Next Monday, Ivan "Pudge" Rodriguez, considered one of Major League Baseball's greatest catchers, will announce his retirement.
The news was first reported by the AP and confirmed today by the Texas Rangers, the team where Rodriguez made his debut.
Rodriguez, a 14-time All-Star, won a record 13 Gold Golves. The AP reports:
"A fan favorite known as Pudge, Rodriguez was only 19 when he made his major league debut with Texas on June 20, 1991. He played the first 12 of his 21 major league seasons with Texas, and returned to the Rangers briefly in 2009.
"Rodriguez caught a major league-record 2,427 games, and hit .296 with 311 home runs and 1,332 RBIs in 2,543 games overall with Texas (1991-2002, 2009), Florida (2003), Detroit (2004-08), the Yankees (2008), Houston (2009), and Washington (2010-11).
"When the Rangers won their third AL West title in a four-year span in 1999, Rodriguez hit .332 with 35 home runs and 113 RBIs and was the American League MVP."
Christina Kahrl over at ESPN has a a very nice retrospective. Being a catcher is hard work, she writes. It's one of those positions that takes a heavy toll on a body, so it's that a catcher hangs in there for so long and even more rare that a catcher has a productive sunset.
"The great novelist F. Scott Fitzgerald said that, "There are no second acts in American lives," and maybe there's something to that, but it certainly wasn't true about Pudge Rodriguez in his career. After a dozen seasons in Texas, the man moved on to the Marlins to help lead their other, less notorious "bought" World Series in 2003, a single-season temp who was just getting started at proving he had plenty left in the tank on the back slope of his career. He was a key player on the 2006 Tigers team that upset a few apple carts by winning an American League pennant.

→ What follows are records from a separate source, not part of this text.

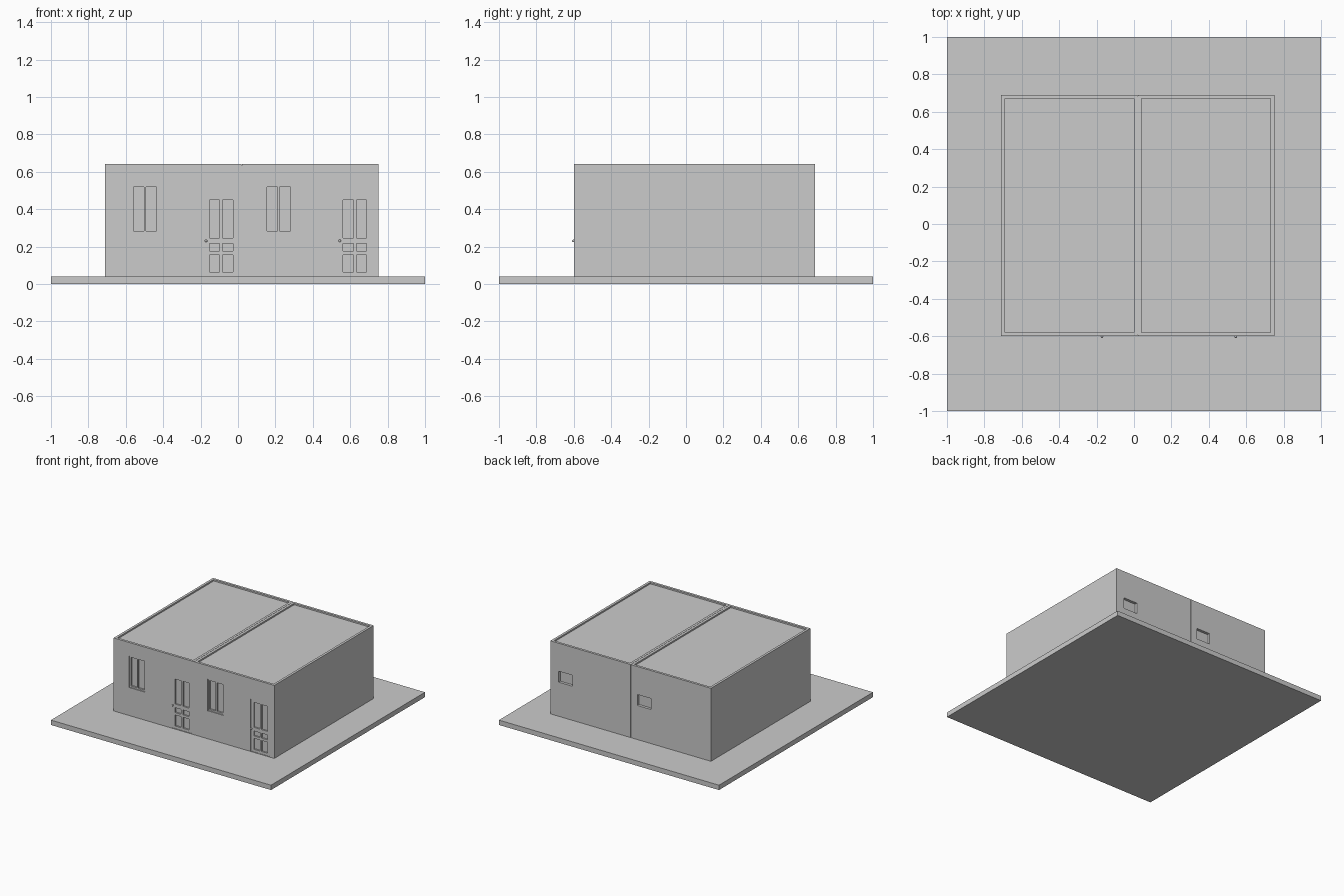
import bpy, bmesh
from mathutils import Vector

if "Cube" in bpy.data.objects:
    bpy.data.objects.remove(bpy.data.objects["Cube"])


def boxes(name, spans):
    """One object made of boxes given as (x0, x1, y0, y1, z0, z1)."""
    bm = bmesh.new()
    for x0, x1, y0, y1, z0, z1 in spans:
        verts = bmesh.ops.create_cube(bm, size=1)["verts"]
        bmesh.ops.scale(bm, vec=(x1 - x0, y1 - y0, z1 - z0), verts=verts)
        bmesh.ops.translate(bm, vec=Vector((x0 + x1, y0 + y1, z0 + z1)) / 2, verts=verts)
    mesh = bpy.data.meshes.new(name)
    bm.to_mesh(mesh)
    bm.free()
    obj = bpy.data.objects.new(name, mesh)
    bpy.context.collection.objects.link(obj)
    return obj


def carve(obj, name, spans):
    cutter = boxes(name, spans)
    cutter.hide_render = True
    cutter.hide_set(True)
    cutter.display_type = 'WIRE'
    mod = obj.modifiers.new("carve", 'BOOLEAN')
    mod.operation = 'DIFFERENCE'
    mod.solver = 'EXACT'
    mod.object = cutter
    # bake the cut, then discard the cutter
    bpy.context.view_layer.objects.active = obj
    bpy.ops.object.modifier_apply(modifier=mod.name)
    bpy.data.objects.remove(cutter)


FRONT, BACK, TOP, GROUND = -0.60, 0.69, 0.64, 0.04
RIM, DEEP = 0.02, 0.022

# Square plot
boxes("ground_slab", [(-1, 1, -1, 1, 0, GROUND)])

for side, x0, x1, dx in (("left", -0.71, 0.019, 0), ("right", 0.021, 0.75, 0.715)):
    # House block with shallow flat roof tray and recessed openings
    house = boxes(side + "_house", [(x0, x1, FRONT, BACK, GROUND - 0.01, TOP)])
    carve(house, "openings", [
        (x0 + RIM, x1 - RIM, FRONT + RIM, BACK - RIM, TOP - 0.012, TOP + 0.1),
        (dx - 0.57, dx - 0.425, FRONT - 0.1, FRONT + DEEP, 0.27, 0.53),
        (dx - 0.18, dx, FRONT - 0.1, FRONT + DEEP, 0.045, 0.47),
        (dx - 0.165, dx - 0.04, BACK - DEEP, BACK + 0.1, 0.32, 0.41)])

    # Front window frame with central mullion
    wx, wy = dx - 0.57, (FRONT + 0.008, FRONT + DEEP + 0.005)
    boxes(side + "_window_frame", [
        (wx, wx + 0.01, *wy, 0.27, 0.53),
        (wx + 0.067, wx + 0.077, *wy, 0.27, 0.53),
        (wx + 0.135, wx + 0.145, *wy, 0.27, 0.53),
        (wx, wx + 0.145, *wy, 0.27, 0.282),
        (wx, wx + 0.145, *wy, 0.518, 0.53)])

    # Panelled door, three rows of two sunk panels
    door = boxes(side + "_door", [(dx - 0.18, dx, FRONT + 0.002, FRONT + 0.03, 0.045, 0.47)])
    carve(door, "panels", [
        (dx + px, dx + px + 0.055, FRONT - 0.1, FRONT + 0.014, z0, z1)
        for px in (-0.153, -0.082)
        for z0, z1 in ((0.065, 0.155), (0.175, 0.215), (0.245, 0.45))])

    # Door knob
    bpy.ops.mesh.primitive_uv_sphere_add(segments=12, ring_count=8, radius=0.007,
                                         location=(dx - 0.171, FRONT - 0.002, 0.23))
    bpy.context.object.name = side + "_door_knob"
    bpy.ops.object.shade_smooth()

# Party wall closing the joint between the houses
boxes("party_wall", [(0.01, 0.03, FRONT + 0.006, BACK - 0.006, GROUND, TOP - 0.006)])
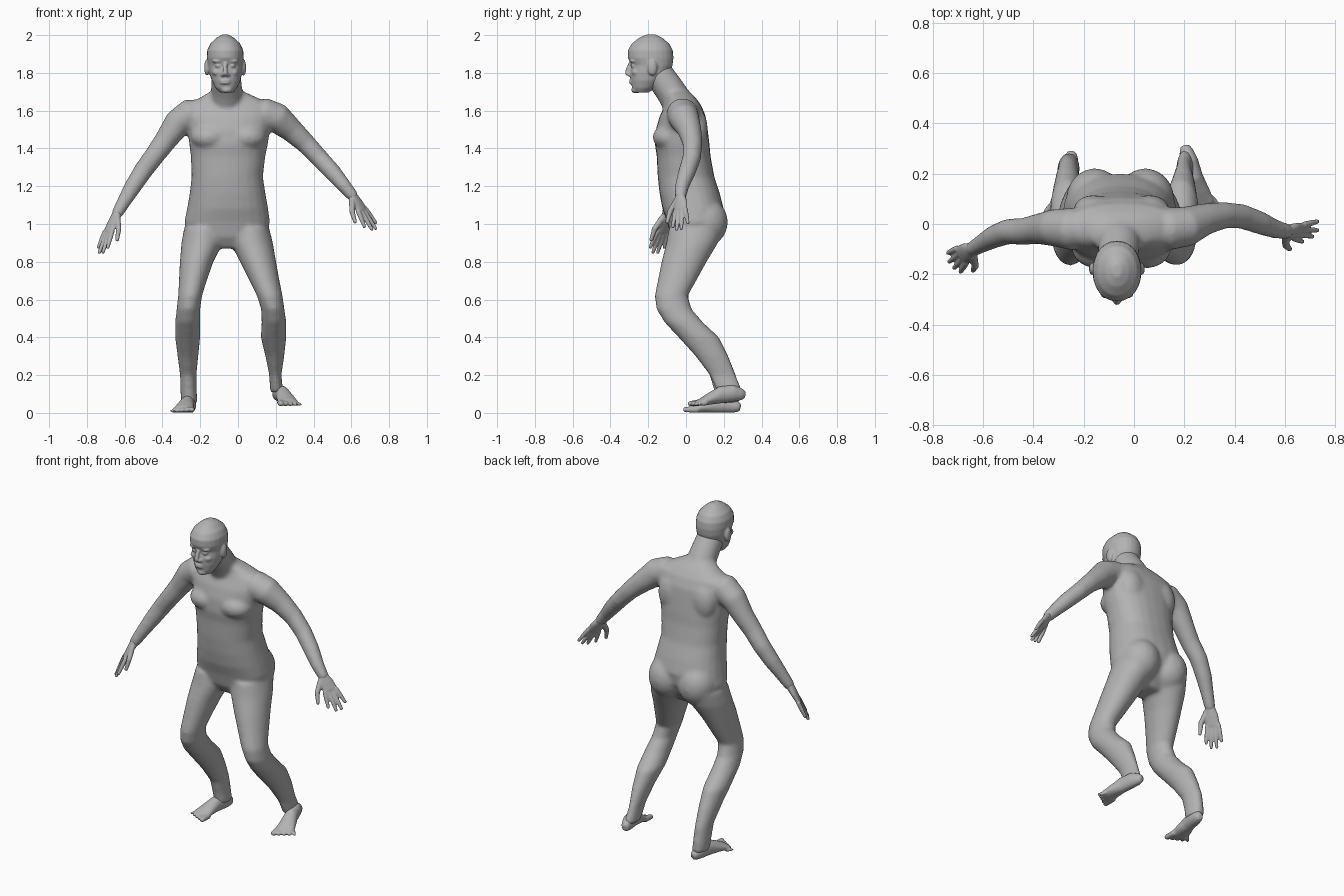
import bpy, bmesh, math
from mathutils import Vector, Matrix

default_cube = bpy.data.objects.get("Cube")
if default_cube:
    bpy.data.objects.remove(default_cube, do_unlink=True)

skin_grey = bpy.data.materials.new("skin_grey")
skin_grey.use_nodes = True
skin_grey.diffuse_color = (.45, .45, .45, 1)
skin_grey.node_tree.nodes["Principled BSDF"].inputs["Base Color"].default_value = (.45, .45, .45, 1)


def make_ring(bm, centre, u, v, squareness=1.0, sides=24):
    """Add one (super)elliptical cross-section."""
    def soften(value):
        return math.copysign(abs(value) ** squareness, value)
    angles = [math.tau * i / sides for i in range(sides)]
    return [bm.verts.new(centre + u * soften(math.cos(a)) + v * soften(math.sin(a))) for a in angles]


def bridge(bm, rings):
    """Skin a list of rings and close both ends."""
    for low, high in zip(rings, rings[1:]):
        count = len(low)
        for i in range(count):
            j = (i + 1) % count
            bm.faces.new((low[i], low[j], high[j], high[i]))
    bm.faces.new(rings[0][::-1])
    bm.faces.new(rings[-1])


def stack(bm, rows, squareness=1.0):
    """Loft level sections given as (z, x low, x high, y low, y high)."""
    rings = []
    for z, x_low, x_high, y_low, y_high in rows:
        centre = Vector(((x_low + x_high) / 2, (y_low + y_high) / 2, z))
        u = Vector(((x_high - x_low) / 2, 0, 0))
        v = Vector((0, (y_high - y_low) / 2, 0))
        rings.append(make_ring(bm, centre, u, v, squareness))
    bridge(bm, rings)


def tube(bm, path, side=(0, 1, 0)):
    """Loft a rounded tube through (point, radius along side, other radius)."""
    points = [Vector(p) for p, _, _ in path]
    rings = []
    last = len(points) - 1
    for i, (_, a, b) in enumerate(path):
        along = (points[min(i + 1, last)] - points[max(i - 1, 0)]).normalized()
        v = along.cross(Vector(side)).normalized()
        u = v.cross(along)
        if i == 0:
            rings.append(make_ring(bm, points[i] - along * b * .7, u * a * .6, v * b * .6))
        rings.append(make_ring(bm, points[i], u * a, v * b))
        if i == last:
            rings.append(make_ring(bm, points[i] + along * b * .7, u * a * .6, v * b * .6))
    bridge(bm, rings)


def ball(bm, centre, size):
    matrix = Matrix.Translation(centre) @ Matrix.Diagonal((*size, 1))
    bmesh.ops.create_icosphere(bm, subdivisions=3, radius=1, matrix=matrix)


def pair(bm, middle, offset, size):
    for sign in (-1, 1):
        ball(bm, (middle[0] + sign * offset, middle[1], middle[2]), size)


def finish(bm, name, voxel, rounds):
    """Fuse the overlapping shells into one soft surface."""
    bmesh.ops.recalc_face_normals(bm, faces=bm.faces)
    mesh = bpy.data.meshes.new(name)
    bm.to_mesh(mesh)
    bm.free()
    mesh.materials.append(skin_grey)
    mesh.polygons.foreach_set("use_smooth", [True] * len(mesh.polygons))
    part = bpy.data.objects.new(name, mesh)
    bpy.context.collection.objects.link(part)
    fuse = part.modifiers.new("fuse", "REMESH")
    fuse.mode = "VOXEL"
    fuse.voxel_size = voxel
    fuse.use_smooth_shade = True
    relax = part.modifiers.new("relax", "SMOOTH")
    relax.factor = .5
    relax.iterations = rounds


# Torso, from crotch to neck base
body = bmesh.new()
stack(body, [
    (.87, -.14, .03, -.04, .10), (.93, -.26, .14, -.08, .15),
    (1.01, -.285, .17, -.10, .19), (1.08, -.27, .16, -.125, .20),
    (1.16, -.256, .146, -.14, .18), (1.25, -.246, .132, -.15, .15),
    (1.36, -.25, .145, -.155, .13), (1.42, -.258, .158, -.165, .125),
    (1.5, -.265, .17, -.16, .115), (1.57, -.28, .19, -.14, .105),
    (1.63, -.27, .18, -.11, .08), (1.67, -.2, .1, -.1, .05),
    (1.71, -.13, .01, -.12, .01)], .85)
pair(body, (-.05, -.09, 1.46), .1, (.1, .087, .07))      # chest
pair(body, (-.055, .1, 1.01), .1, (.115, .122, .13))     # buttocks
pair(body, (-.05, .06, 1.5), .11, (.08, .055, .11))      # shoulder blades
tube(body, [((-.06, -.03, 1.62), .09, .085), ((-.06, -.085, 1.71), .083, .08),
            ((-.065, -.15, 1.8), .078, .078)], (1, 0, 0))  # neck

# Legs share their depth profile; widths differ because of the pose
levels = (.98, .9, .8, .7, .62, .55, .48, .4, .3, .2, .11)
fronts = (-.09, -.105, -.13, -.15, -.166, -.157, -.115, -.04, .05, .125, .165)
backs = (.2, .17, .11, .055, .01, .03, .09, .175, .225, .265, .3)
left_inner = (-.04, -.04, .01, .06, .1, .122, .125, .12, .145, .165, .17)
left_outer = (.165, .185, .202, .22, .236, .246, .256, .256, .245, .23, .24)
right_outer = (-.285, -.3, -.308, -.313, -.317, -.325, -.333, -.333, -.32, -.307, -.305)
right_inner = (-.08, -.08, -.13, -.165, -.19, -.2, -.2, -.2, -.21, -.22, -.218)
stack(body, list(zip(levels, left_inner, left_outer, fronts, backs)))
right_rows = list(zip(levels, right_outer, right_inner, fronts, backs))
right_rows[-1] = (.11, -.305, -.218, .15, .28)
right_rows.append((.05, -.3, -.215, .16, .285))
stack(body, right_rows)

# Arms
left_arm = [(.13, -.02, 1.585, .085), (.21, -.01, 1.56, .08), (.285, .02, 1.495, .063),
            (.36, .035, 1.425, .053), (.43, .03, 1.35, .049), (.5, .005, 1.275, .046),
            (.56, -.02, 1.205, .038), (.61, -.03, 1.145, .031)]
right_arm = [(-.24, -.02, 1.585, .085), (-.32, -.015, 1.535, .074), (-.385, -.02, 1.44, .06),
             (-.44, -.03, 1.365, .054), (-.5, -.03, 1.285, .051), (-.555, -.05, 1.2, .046),
             (-.6, -.075, 1.125, .038), (-.643, -.1, 1.05, .031)]
for arm in (left_arm, right_arm):
    tube(body, [((x, y, z), r, r) for x, y, z, r in arm])
finish(body, "body", .011, 8)

# Head with simple features
head = bmesh.new()
stack(head, [
    (1.695, -.095, -.025, -.27, -.2), (1.72, -.12, -.005, -.286, -.16),
    (1.76, -.14, .013, -.292, -.12), (1.8, -.152, .022, -.296, -.085),
    (1.84, -.16, .026, -.288, -.071), (1.88, -.165, .03, -.308, -.066),
    (1.92, -.163, .028, -.308, -.07), (1.955, -.147, .012, -.287, -.088),
    (1.985, -.115, -.02, -.25, -.125), (2.003, -.085, -.05, -.21, -.16)], .95)
middle = -.068
pair(head, (middle, -.178, 1.828), .098, (.013, .025, .043))   # ears
pair(head, (middle, -.279, 1.838), .036, (.018, .014, .011))   # eyes
pair(head, (middle, -.278, 1.862), .036, (.032, .02, .01))     # brows
pair(head, (middle, -.262, 1.803), .042, (.028, .026, .02))    # cheeks
pair(head, (middle, -.298, 1.79), .013, (.011, .014, .01))     # nostrils
tube(head, [((middle, -.295, 1.85), .011, .009), ((middle, -.306, 1.82), .012, .012),
            ((middle, -.311, 1.796), .014, .013)], (1, 0, 0))   # nose
for z in (1.747, 1.76):
    ball(head, (middle, -.286, z), (.03, .016, .008))           # lips
ball(head, (-.06, -.268, 1.71), (.03, .022, .018))              # chin
finish(head, "head", .006, 3)


# Hands: flat palm, four fingers and a thumb
def hand(name, wrist, knuckle, tips, thumb):
    bm = bmesh.new()
    wrist, knuckle = Vector(wrist), Vector(knuckle)
    tips = [Vector(t) for t in tips]
    across = (tips[0] - tips[-1]).normalized()
    centre = wrist.lerp(knuckle, .5)
    tube(bm, [(wrist, .028, .024), (centre, .04, .02), (knuckle, .042, .015)], across)
    for i, tip in enumerate(tips):
        base = knuckle + across * (.033 - .022 * i)
        tube(bm, [(base, .013, .013), (base.lerp(tip, .5), .012, .012), (tip, .009, .009)], across)
    root, end = wrist.lerp(knuckle, .25) + across * .022, Vector(thumb)
    bend = root.lerp(end, .5) + across * .014
    tube(bm, [(root, .018, .016), (bend, .015, .014), (end, .01, .01)], across)
    finish(bm, name, .005, 2)


hand("left_hand", (.605, -.03, 1.15), (.655, -.03, 1.075),
     [(.67, -.07, .985), (.71, -.05, .97), (.73, -.025, .975), (.73, .01, 1.005)], (.62, -.1, 1.01))
hand("right_hand", (-.64, -.1, 1.055), (-.685, -.125, .96),
     [(-.69, -.19, .875), (-.715, -.175, .85), (-.735, -.15, .848), (-.74, -.115, .875)],
     (-.64, -.185, .915))


# Feet: wedge from heel to ball, then five toes
def foot(name, heel, tip, inner):
    bm = bmesh.new()
    heel, tip = Vector(heel), Vector(tip)
    up = Vector((0, 0, 1))
    lateral = (tip - heel).cross(up).normalized()
    sections = [(0, .028, .033), (.15, .036, .045), (.4, .038, .045),
                (.62, .048, .032), (.82, .056, .019)]
    tube(bm, [(heel.lerp(tip, t) + up * h, w, h) for t, w, h in sections], lateral)
    for i in range(5):
        radius = .018 - .002 * i
        offset = lateral * inner * (.044 - .024 * i)
        start = heel.lerp(tip, .75) + offset * .9 + up * radius
        end = heel.lerp(tip, .98 - .03 * i) + offset * 1.2 + up * radius
        tube(bm, [(start, radius, radius), (end, radius * .9, radius * .8)], lateral)
    finish(bm, name, .006, 3)


foot("left_foot", (.208, .29, .065), (.28, .03, .03), 1)
foot("right_foot", (-.25, .265, 0), (-.298, 0, 0), -1)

"That sort of second wind propelled him to the elder statesman stints that seem to reflect the end of more than a few great catchers' careers. After a pre-free agency trade to the Yankees, he'd move from Houston to Texas to Washington, an extended victory lap on a career that had seen its share of winning."